NEW YORK, 14 November 2019 – Grégoire Billault, Head of Sotheby’s Contemporary Art Department in New York, said: “Tonight was a truly global affair and further demonstration of a deep market for Contemporary art. The sale was headlined by exceptional, fresh works by American titans of Abstract Expressionism that were acquired by major private collectors across Asia. It was particularly thrilling to witness the 15-minute bidding for the Clyfford Still masterpiece, which has remained in the same private collection since it was purchased from Marlborough Gallery in 1970. The fantastic result for Mark Rothko’s Blue Over Red brings our annual sales of works by the artist to nearly $100 million, evidence of the continued strength of the market for Rothko.”
David Galperin, Head of Sotheby’s Evening Auctions of Contemporary Art in New York, commented: “With new world auction records for Charles White and Norman Lewis, in addition to a truly outstanding result for Kerry James Marshall’s Vignette 19 after heated competition from around the world, we are thrilled to continue our strong track record of market-leading results for the work of exceptional postwar African-American artists. It is exciting to be a part of this significant recalibration and market re-evaluation, happening in every sector of the art world today. We set out to present the market with the very best examples of what we believe collectors want, and were pleased to see the energy and significant depth of bidding in the room tonight.”
Exceptional works by Charles White and Norman Lewis were offered for the first time in a Contemporary Art Evening Auction at Sotheby’s, and both works achieved new world auction record prices. The auction opened with a four-minute bidding battle between at least six bidders for White’s Ye Shall Inherit the Earth, which achieved $1.8 million (estimate $500/700,000). Embodying White’s social activism, the work depicts Rosa Lee Ingram, an African-American woman who became the subject of one of the most explosive capital punishment cases in American history in the late 1940s. The work was included in all three locations of the artist’s recent museum retrospective across the United States. And following a competition between at least eight bidders, Lewis’s Ritual fetched $2.8 million (estimate $700,000/1 million). The work is a masterful example of the Abstract Expressionist artist’s eye for color and composition.
Kerry James Marshall’s Vignette 19, hailing from the artist’s celebrated series of Vignette paintings, sold for $18.5 million – the second-highest auction price ever achieved for the artist’s work, and 2.5x the painting’s high estimate. Earlier in the auction, Marshall’s Small Pin-Up (Lens Flare) from 2013 achieved $5.5 million, surpassing its $3.5 million high estimate.
Asian private collectors acquired top works by American titans of Abstract Expressionism, led by Willem de Kooning’s large-scale Untitled XXII, which achieved $30.1 million. Executed at a critical moment in the artist’s career, the work represents the apex of the artist’s mature output. Exhausted by the noise and tension of life in Manhattan during the early part of his career, de Kooning permanently moved to Springs, East Hampton in 1963 to immerse himself in the light-filled, tranquil environment.

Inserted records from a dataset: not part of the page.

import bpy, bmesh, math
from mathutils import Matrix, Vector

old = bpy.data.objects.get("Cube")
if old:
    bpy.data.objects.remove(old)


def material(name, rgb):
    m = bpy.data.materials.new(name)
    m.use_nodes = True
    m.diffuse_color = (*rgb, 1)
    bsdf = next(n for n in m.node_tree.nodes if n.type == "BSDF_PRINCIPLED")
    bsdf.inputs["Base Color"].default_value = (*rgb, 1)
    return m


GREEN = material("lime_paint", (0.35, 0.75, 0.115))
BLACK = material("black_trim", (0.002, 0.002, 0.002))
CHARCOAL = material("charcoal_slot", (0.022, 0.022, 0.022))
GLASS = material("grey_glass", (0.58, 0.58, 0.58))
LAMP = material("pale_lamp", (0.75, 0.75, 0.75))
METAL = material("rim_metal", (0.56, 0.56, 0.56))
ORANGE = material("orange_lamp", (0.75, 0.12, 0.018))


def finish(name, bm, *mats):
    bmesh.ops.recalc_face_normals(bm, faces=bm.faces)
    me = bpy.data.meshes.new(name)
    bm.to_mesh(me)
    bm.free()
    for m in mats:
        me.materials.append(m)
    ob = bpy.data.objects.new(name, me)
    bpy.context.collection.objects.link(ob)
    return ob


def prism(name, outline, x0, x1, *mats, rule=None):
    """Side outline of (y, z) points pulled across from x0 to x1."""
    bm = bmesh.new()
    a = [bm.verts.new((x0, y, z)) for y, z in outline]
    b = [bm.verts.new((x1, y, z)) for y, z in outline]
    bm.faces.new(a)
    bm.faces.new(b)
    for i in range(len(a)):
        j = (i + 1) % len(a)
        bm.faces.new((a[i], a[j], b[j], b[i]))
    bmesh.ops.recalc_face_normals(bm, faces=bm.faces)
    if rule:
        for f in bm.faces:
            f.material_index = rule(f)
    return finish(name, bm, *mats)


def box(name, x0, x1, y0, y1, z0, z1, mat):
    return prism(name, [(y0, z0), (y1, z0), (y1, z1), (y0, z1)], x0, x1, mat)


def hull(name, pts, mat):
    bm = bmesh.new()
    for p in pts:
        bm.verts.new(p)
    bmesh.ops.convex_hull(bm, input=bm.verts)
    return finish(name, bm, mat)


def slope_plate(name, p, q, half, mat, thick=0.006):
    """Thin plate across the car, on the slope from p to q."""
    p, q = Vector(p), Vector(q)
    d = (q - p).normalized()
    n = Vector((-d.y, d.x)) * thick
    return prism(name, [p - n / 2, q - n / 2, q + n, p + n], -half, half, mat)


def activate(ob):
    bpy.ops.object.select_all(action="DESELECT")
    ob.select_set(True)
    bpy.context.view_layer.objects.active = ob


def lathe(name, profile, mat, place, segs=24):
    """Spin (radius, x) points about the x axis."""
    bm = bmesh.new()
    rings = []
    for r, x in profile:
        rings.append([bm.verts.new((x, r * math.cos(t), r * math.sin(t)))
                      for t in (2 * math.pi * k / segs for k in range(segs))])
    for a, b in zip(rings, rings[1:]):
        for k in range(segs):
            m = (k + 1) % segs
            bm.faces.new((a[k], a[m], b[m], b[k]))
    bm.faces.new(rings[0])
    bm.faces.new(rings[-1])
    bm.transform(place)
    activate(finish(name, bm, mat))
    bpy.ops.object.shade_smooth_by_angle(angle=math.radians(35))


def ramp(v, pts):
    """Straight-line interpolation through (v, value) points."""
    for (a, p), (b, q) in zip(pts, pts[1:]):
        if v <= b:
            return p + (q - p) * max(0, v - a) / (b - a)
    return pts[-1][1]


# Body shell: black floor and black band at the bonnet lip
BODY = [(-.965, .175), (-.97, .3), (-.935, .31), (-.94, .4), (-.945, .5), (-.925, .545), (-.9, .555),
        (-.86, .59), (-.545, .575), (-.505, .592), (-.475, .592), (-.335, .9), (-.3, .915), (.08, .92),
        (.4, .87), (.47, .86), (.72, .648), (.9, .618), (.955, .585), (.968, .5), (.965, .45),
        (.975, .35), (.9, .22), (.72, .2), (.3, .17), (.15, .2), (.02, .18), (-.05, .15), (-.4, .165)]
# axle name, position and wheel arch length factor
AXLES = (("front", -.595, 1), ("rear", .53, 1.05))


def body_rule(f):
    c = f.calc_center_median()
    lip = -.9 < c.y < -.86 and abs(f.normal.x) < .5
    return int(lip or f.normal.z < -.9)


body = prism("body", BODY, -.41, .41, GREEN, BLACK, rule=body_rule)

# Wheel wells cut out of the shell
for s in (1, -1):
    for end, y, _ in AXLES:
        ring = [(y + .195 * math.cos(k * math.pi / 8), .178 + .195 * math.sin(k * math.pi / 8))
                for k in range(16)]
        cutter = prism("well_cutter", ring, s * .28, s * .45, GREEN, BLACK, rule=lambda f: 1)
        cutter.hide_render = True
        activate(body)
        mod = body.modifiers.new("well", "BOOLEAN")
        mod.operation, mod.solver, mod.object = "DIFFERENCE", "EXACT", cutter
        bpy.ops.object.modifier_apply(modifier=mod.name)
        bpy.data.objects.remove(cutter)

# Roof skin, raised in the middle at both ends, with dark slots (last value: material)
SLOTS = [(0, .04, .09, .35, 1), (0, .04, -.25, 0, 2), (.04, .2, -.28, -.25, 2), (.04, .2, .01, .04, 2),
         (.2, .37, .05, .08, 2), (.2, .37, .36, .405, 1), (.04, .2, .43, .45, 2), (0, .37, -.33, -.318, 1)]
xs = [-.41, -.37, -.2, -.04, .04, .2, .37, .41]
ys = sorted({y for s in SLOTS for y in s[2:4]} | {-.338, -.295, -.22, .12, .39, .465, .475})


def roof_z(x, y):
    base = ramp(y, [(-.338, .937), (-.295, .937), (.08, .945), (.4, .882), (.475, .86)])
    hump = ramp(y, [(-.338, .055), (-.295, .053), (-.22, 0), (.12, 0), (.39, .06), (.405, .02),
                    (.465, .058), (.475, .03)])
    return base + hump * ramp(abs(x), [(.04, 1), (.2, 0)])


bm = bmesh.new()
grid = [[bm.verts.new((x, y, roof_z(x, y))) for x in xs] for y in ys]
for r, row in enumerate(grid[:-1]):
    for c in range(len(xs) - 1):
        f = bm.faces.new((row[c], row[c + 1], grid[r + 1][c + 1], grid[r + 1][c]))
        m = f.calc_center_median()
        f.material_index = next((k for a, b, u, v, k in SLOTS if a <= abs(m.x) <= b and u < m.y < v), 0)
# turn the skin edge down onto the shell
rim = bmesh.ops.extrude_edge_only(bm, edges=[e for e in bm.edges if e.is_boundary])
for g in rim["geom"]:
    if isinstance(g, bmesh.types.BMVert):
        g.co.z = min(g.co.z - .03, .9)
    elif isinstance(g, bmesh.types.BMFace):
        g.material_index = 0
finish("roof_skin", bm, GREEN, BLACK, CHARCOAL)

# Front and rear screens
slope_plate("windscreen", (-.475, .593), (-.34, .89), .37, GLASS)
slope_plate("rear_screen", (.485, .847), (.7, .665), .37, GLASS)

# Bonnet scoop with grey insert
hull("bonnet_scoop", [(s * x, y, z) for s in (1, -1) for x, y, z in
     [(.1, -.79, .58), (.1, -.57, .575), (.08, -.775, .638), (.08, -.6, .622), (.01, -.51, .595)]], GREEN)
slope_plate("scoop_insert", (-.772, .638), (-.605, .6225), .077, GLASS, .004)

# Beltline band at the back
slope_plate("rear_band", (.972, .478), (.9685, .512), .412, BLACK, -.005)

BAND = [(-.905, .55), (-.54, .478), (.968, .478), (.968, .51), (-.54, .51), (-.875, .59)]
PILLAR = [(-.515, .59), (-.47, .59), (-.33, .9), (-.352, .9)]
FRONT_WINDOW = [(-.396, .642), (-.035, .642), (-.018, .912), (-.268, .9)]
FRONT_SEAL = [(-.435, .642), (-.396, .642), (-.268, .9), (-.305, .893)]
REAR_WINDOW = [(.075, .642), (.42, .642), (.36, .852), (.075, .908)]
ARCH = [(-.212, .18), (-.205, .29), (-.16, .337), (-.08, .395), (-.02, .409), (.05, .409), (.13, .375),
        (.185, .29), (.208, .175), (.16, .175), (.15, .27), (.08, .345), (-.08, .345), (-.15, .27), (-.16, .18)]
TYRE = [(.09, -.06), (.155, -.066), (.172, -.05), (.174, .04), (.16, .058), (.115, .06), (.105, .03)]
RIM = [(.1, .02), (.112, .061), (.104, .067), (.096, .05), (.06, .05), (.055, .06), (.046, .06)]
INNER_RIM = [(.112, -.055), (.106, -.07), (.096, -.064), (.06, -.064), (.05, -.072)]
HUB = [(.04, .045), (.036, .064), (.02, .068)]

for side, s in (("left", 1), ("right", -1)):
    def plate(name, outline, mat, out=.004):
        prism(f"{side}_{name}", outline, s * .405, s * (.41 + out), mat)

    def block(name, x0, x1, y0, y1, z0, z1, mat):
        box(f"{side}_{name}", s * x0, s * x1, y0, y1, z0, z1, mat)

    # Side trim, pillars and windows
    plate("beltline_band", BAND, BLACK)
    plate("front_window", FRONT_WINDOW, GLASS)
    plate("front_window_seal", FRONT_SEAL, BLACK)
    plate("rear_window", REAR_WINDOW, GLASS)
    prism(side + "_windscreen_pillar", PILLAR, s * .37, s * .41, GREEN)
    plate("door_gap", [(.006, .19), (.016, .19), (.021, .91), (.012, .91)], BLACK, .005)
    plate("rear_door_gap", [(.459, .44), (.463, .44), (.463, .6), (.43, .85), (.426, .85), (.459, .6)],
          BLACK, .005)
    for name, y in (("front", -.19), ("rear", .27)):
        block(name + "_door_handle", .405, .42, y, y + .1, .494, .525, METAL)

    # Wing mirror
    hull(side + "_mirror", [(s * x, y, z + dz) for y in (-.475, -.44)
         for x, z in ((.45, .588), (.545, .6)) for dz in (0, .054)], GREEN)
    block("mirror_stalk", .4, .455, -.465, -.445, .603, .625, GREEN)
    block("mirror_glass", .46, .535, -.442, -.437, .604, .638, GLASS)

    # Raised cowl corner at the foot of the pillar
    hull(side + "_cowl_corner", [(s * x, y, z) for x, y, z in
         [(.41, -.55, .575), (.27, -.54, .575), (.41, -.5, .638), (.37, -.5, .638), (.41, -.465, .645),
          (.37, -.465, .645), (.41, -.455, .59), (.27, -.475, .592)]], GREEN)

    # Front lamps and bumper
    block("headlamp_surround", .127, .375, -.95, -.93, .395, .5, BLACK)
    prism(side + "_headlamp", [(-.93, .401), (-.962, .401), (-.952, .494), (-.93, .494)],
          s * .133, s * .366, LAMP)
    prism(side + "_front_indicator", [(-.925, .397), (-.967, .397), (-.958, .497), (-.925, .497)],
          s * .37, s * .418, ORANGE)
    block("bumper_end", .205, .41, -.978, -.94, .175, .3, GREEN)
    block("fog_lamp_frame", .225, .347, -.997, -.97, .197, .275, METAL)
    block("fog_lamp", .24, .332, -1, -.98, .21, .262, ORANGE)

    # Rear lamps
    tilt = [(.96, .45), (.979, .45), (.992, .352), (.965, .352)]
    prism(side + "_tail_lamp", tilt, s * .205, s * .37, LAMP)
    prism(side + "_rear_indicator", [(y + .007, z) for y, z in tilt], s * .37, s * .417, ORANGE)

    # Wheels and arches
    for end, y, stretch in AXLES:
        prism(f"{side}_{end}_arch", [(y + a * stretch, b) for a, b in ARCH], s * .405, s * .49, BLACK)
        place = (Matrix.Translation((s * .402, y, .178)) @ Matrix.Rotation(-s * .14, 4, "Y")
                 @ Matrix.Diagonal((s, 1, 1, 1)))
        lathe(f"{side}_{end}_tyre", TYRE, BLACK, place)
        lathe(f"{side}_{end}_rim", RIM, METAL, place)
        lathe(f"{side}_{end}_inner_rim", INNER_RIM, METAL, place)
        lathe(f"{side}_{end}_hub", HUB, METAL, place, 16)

The first work from Mark Rothko’s critical year of 1953 to appear at auction in over a decade, Blue Over Red sold for $26.5 million to an Asian private collector. Blue Over Red was acquired directly from the artist in 1957 by legendary dealer and collector Harold Diamond, and subsequently spent decades with Baltimore collectors Israel and Selma Rosen, who offered the work at auction in 2005, when it sold for $5.6 million. It has remained in the same private collection since 2007.
Following a 15-minute bidding battle, Clyfford Still’s quintessential masterwork PH-399 achieved $24.3 million, far-surpassing its $18 million high estimate. PH-399 was selected by Still himself for inclusion in his seminal 1959 exhibition Paintings by Clyfford Still, organized by the Albright-Knox Art Gallery in Buffalo. Personally curated by the artist, this exhibition was Still’s first large-scale survey, and remains among the most important exhibitions of his career.
Additional world auction records were achieved tonight for the work of Brice Marden and Wayne Thiebaud. Measuring nine feet across, Marden’s Number Two sold for $10,920,600. The work is a monumental ode to the artist’s most advanced explorations of form and color, and has remained in the same private collection since it was acquired from Pace Gallery in 1985. Its sister painting – Number One – resides in the permanent collection of the Whitney Museum of American Art in New York. On the eve of his 99th birthday, Thiebaud’s Encased Cakes sold for $8.5 million – marking the artist’s first cake counter to appear at auction since 1997.
Measuring an impressive 72 inches tall, the work is also of exceptional scale within the artist’s oeuvre, and has remained in the same distinguished private collection since it was acquired directly from the artist in 2011, the year of its completion.